Foundation Award for Teaching

Michelle Morgan

Michelle Morgan

Reynolds College of Arts, Social Sciences and Humanities


I. Philosophy of Teaching

I strongly believe that a core purpose of teaching and learning history is informed citizenship in a democratic community, a process that requires the skills of civic discourse and the intellectual curiosity to investigate and incorporate multiple viewpoints. My approach to this process begins with building an inclusive and “safe-ish” learning space, one in which each student feels welcomed and intellectually challenged. Being challenged is not always comfortable, and I emphasize to my students that learning requires that we encounter and explore the unfamiliar. This process begins with getting to know my students and continues through cultivating active listening. Grounded in the scholarship of historical thinking and inclusive classroom practices, my teaching scaffolds the steps of the historical process in order to foster students’ ability to ask rigorous historical questions, analyze sources, and draw informed conclusions. These steps provide a foundation for my students to participate in broader conversations about our histories and engage in civic action to support our schools and communities. I believe these skills encourage my students’ growth as citizens and scholars, and that they play a crucial role in preparing our pre-service social studies teachers for the challenges of teaching authentic history in our current environment.

II. Examples of Courses/Topics

My teaching spans undergraduate and graduate courses, including course offerings on the histories of American education (HST 787), the American West (HST 537/637), and American Empire (HST 314 and HST 724). I also regularly teach our introduction to historiography (HST 390), our junior primary source seminar (HST 393) and our senior seminar (HST 598), which are all important elements of our department’s core curriculum. A central component of my teaching responsibilities centers on the BSED-History program, for which I have served as Program Coordinator for seven years. I also support the program through teaching advanced social studies methods, supervising field experiences, and facilitating the student teaching seminar (HST 422 and HST 423). I’ve conducted these courses in a variety of modalities, working with our undergraduate students in Springfield and around Missouri as well as reaching our MA students across the world.

III. Future Projects

My research and teaching continue to focus on the roles schools have played in the inculcation of “American” values in newly acquired territories, emphasizing the participation of teachers as cultural agents.

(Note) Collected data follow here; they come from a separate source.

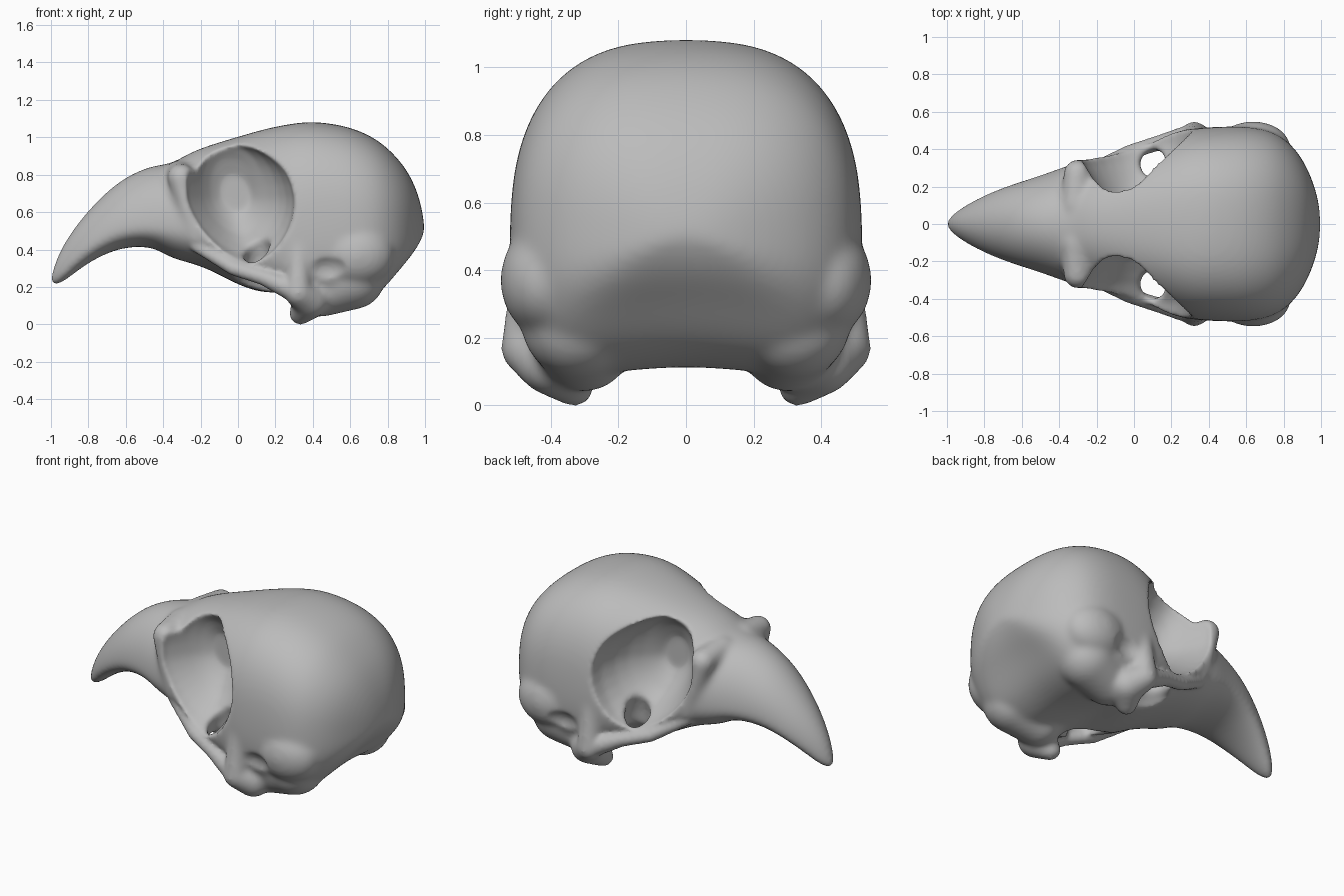
import bpy, bmesh, math
from mathutils import Vector, Matrix

cube = bpy.data.objects.get("Cube")
if cube:
    bpy.data.objects.remove(cube, do_unlink=True)

bone = bpy.data.materials.new("bone grey")
bone.use_nodes = True
bone.diffuse_color = (0.5, 0.5, 0.5, 1)
bone.node_tree.nodes["Principled BSDF"].inputs["Base Color"].default_value = (0.5, 0.5, 0.5, 1)


def section(w, top, bottom, mid, e_up, e_low, n=32):
    """Closed egg-like outline as (sideways, height) pairs."""
    pts = []
    for i in range(n):
        a = math.tau * i / n
        c, s = math.cos(a), math.sin(a)
        p = 2 / (e_up if s >= 0 else e_low)
        reach = top - mid if s >= 0 else mid - bottom
        pts.append((w * math.copysign(abs(c) ** p, c),
                    mid + reach * math.copysign(abs(s) ** p, s)))
    return pts


def loft(bm, rings):
    rows = [[bm.verts.new(p) for p in ring] for ring in rings]
    n = len(rows[0])
    for a, b in zip(rows, rows[1:]):
        for i in range(n):
            bm.faces.new((a[i], a[(i + 1) % n], b[(i + 1) % n], b[i]))
    bm.faces.new(rows[0])
    bm.faces.new(rows[-1])


def blob(bm, centre, size):
    """The same ellipsoid on both sides of the head."""
    for side in (1, -1):
        at = Vector((centre[0], centre[1] * side, centre[2]))
        bmesh.ops.create_icosphere(bm, subdivisions=3, radius=1,
                                   matrix=Matrix.Translation(at) @ Matrix.Diagonal((*size, 1)))


def chain(bm, points, steps=10):
    """A rounded bar through (position, radius) points."""
    for (p, r), (q, t) in zip(points, points[1:]):
        for i in range(steps + 1):
            f = i / steps
            radius = r + (t - r) * f
            blob(bm, Vector(p).lerp(Vector(q), f), (radius,) * 3)


def finish(name, bm):
    bmesh.ops.recalc_face_normals(bm, faces=bm.faces)
    mesh = bpy.data.meshes.new(name)
    bm.to_mesh(mesh)
    bm.free()
    ob = bpy.data.objects.new(name, mesh)
    bpy.context.scene.collection.objects.link(ob)
    return ob


def apply(ob, kind, **settings):
    mod = ob.modifiers.new(kind.lower(), kind)
    for key, value in settings.items():
        setattr(mod, key, value)
    bpy.context.view_layer.update()
    graph = bpy.context.evaluated_depsgraph_get()
    mesh = bpy.data.meshes.new_from_object(ob.evaluated_get(graph))
    ob.modifiers.clear()
    ob.data = mesh


def absorb(ob, other):
    bm = bmesh.new()
    bm.from_mesh(ob.data)
    bm.from_mesh(other.data)
    bm.to_mesh(ob.data)
    bm.free()
    bpy.data.objects.remove(other, do_unlink=True)


# Beak and cranium: x, top, bottom, half width, height of widest point
stations = [
    (-1, .255, .21, .015, .23), (-.965, .365, .205, .055, .26),
    (-.9, .48, .25, .1, .33), (-.8, .61, .33, .155, .41),
    (-.66, .75, .4, .21, .5), (-.53, .825, .42, .25, .52),
    (-.43, .855, .405, .285, .52), (-.35, .86, .35, .315, .52),
    (-.25, .925, .33, .34, .52), (-.12, .97, .28, .38, .48),
    (0, 1.005, .21, .43, .45), (.15, 1.05, .16, .475, .42),
    (.28, 1.075, .1, .51, .46), (.4, 1.09, .045, .52, .48),
    (.55, 1.07, .025, .525, .48), (.65, 1.04, .045, .52, .47),
    (.76, .985, .1, .495, .46), (.86, .89, .22, .415, .47),
    (.93, .79, .29, .305, .48), (.98, .66, .36, .17, .48),
    (1, .53, .42, .06, .47),
]
bm = bmesh.new()
rings = []
for x, top, bottom, w, mid in stations:
    full = min(max((x + .5) / .8, 0), 1)
    ring = []
    for y, z in section(w, top, bottom, mid, 2 + .65 * full, 2.1 + .6 * full):
        # Groove between the two rear lobes
        if z < mid and x > .2:
            z += .085 * max(0, 1 - (y / .35) ** 2) * (mid - z) / (mid - bottom)
        ring.append((x, y, z))
    rings.append(ring)
loft(bm, rings)
skull = finish("skull", bm)
apply(skull, 'SUBSURF', levels=2)

# Brow ridges, jaw joints and ear bulges
bm = bmesh.new()
chain(bm, [((-.31, .1, .8), .08), ((-.3, .27, .785), .075),
           ((-.26, .285, .62), .065), ((-.22, .295, .46), .05)])
chain(bm, [((.335, .33, .055), .06), ((.39, .4, .13), .1),
           ((.325, .475, .17), .075), ((.33, .46, .45), .05)])
chain(bm, [((.45, .3, .18), .14), ((.62, .32, .25), .17)])
blob(bm, (.64, .41, .37), (.2, .14, .17))
absorb(skull, finish("head_ridges", bm))
apply(skull, 'REMESH', mode='VOXEL', voxel_size=.014)
apply(skull, 'SMOOTH', factor=.5, iterations=10)

# Eye socket bowls: depth, front, back, bottom, top
sockets = [(.1, -.09, .07, .6, .8), (.14, -.14, .11, .54, .89),
           (.19, -.18, .165, .48, .96), (.25, -.22, .22, .43, .97),
           (.32, -.265, .26, .38, .97), (.42, -.29, .295, .325, .97),
           (.7, -.31, .33, .3, .98)]
bm = bmesh.new()
for side in (1, -1):
    rings = []
    for depth, front, back, bottom, top in sockets:
        outline = section((back - front) / 2, top, bottom, .68, 2.3, 1.7)
        rings.append([((front + back) / 2 + u + .13 * (.68 - z), side * depth, z)
                      for u, z in outline])
    loft(bm, rings)
# Openings through the socket floor, palate hollows and temple dents
blob(bm, (.115, .31, .2), (.09, .095, .3))
blob(bm, (.1, .27, .14), (.2, .1, .15))
blob(bm, (.47, .68, .28), (.17, .21, .14))
cutter = finish("socket_cutter", bm)
cutter.hide_render = True
apply(cutter, 'REMESH', mode='VOXEL', voxel_size=.016)
apply(skull, 'BOOLEAN', operation='DIFFERENCE', solver='EXACT', object=cutter)
bpy.data.objects.remove(cutter, do_unlink=True)

# Cheek bars below the sockets
bm = bmesh.new()
chain(bm, [((-.22, .295, .42), .035), ((-.02, .385, .3), .04),
           ((.14, .435, .25), .042), ((.31, .47, .18), .065)])
absorb(skull, finish("cheek_bars", bm))
apply(skull, 'REMESH', mode='VOXEL', voxel_size=.013)
apply(skull, 'SMOOTH', factor=.5, iterations=6)

# Settle on the ground, centred along its length
verts = skull.data.vertices
xs = [v.co.x for v in verts]
low = min(v.co.z for v in verts)
middle = (max(xs) + min(xs)) / 2
skull.data.transform(Matrix.Translation((-middle, 0, -low)))
skull.data.materials.clear()
skull.data.materials.append(bone)
for p in skull.data.polygons:
    p.use_smooth = True
    p.material_index = 0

I analyze the experiences of educators in the American Pacific West between 1890 and 1930, a period of consolidation and incorporation of these areas into the U.S. empire. Western spaces, progressive reform, and American hierarchies of race, gender, and class offered both possibilities and constraints to teachers. Teachers used themes of authority, modernity, and democracy to understand and define their roles, demonstrating how teachers understood the process of incorporating settler spaces into the United States. In doing so, my work continues to highlight the pivotal role teachers played (and continue to play) in shaping what it meant to be an American citizen in a democracy. In addition, I have begun work on a project that examines the role of public education in Hawai‘i’s campaign for statehood, paying particular attention to the intersection between democratic education and students’ political actions.

I have also begun collaborating with local districts, the Missouri Council for History Education, and MSU faculty to design professional development opportunities focused on civic engagement and the teaching of history. These efforts, which will serve both in-service and pre-service social studies teachers, are intended to foster community between our students and their future colleagues.

IV. Topics related to teaching and of interest to the University Community, for which you are available for presentations and/or consultations (e.g., presentation tools, special topics, technology, public affairs).

Inquiry-based teaching; civic education; history of American education; teachers and teaching in historical context; American expansion and the American West.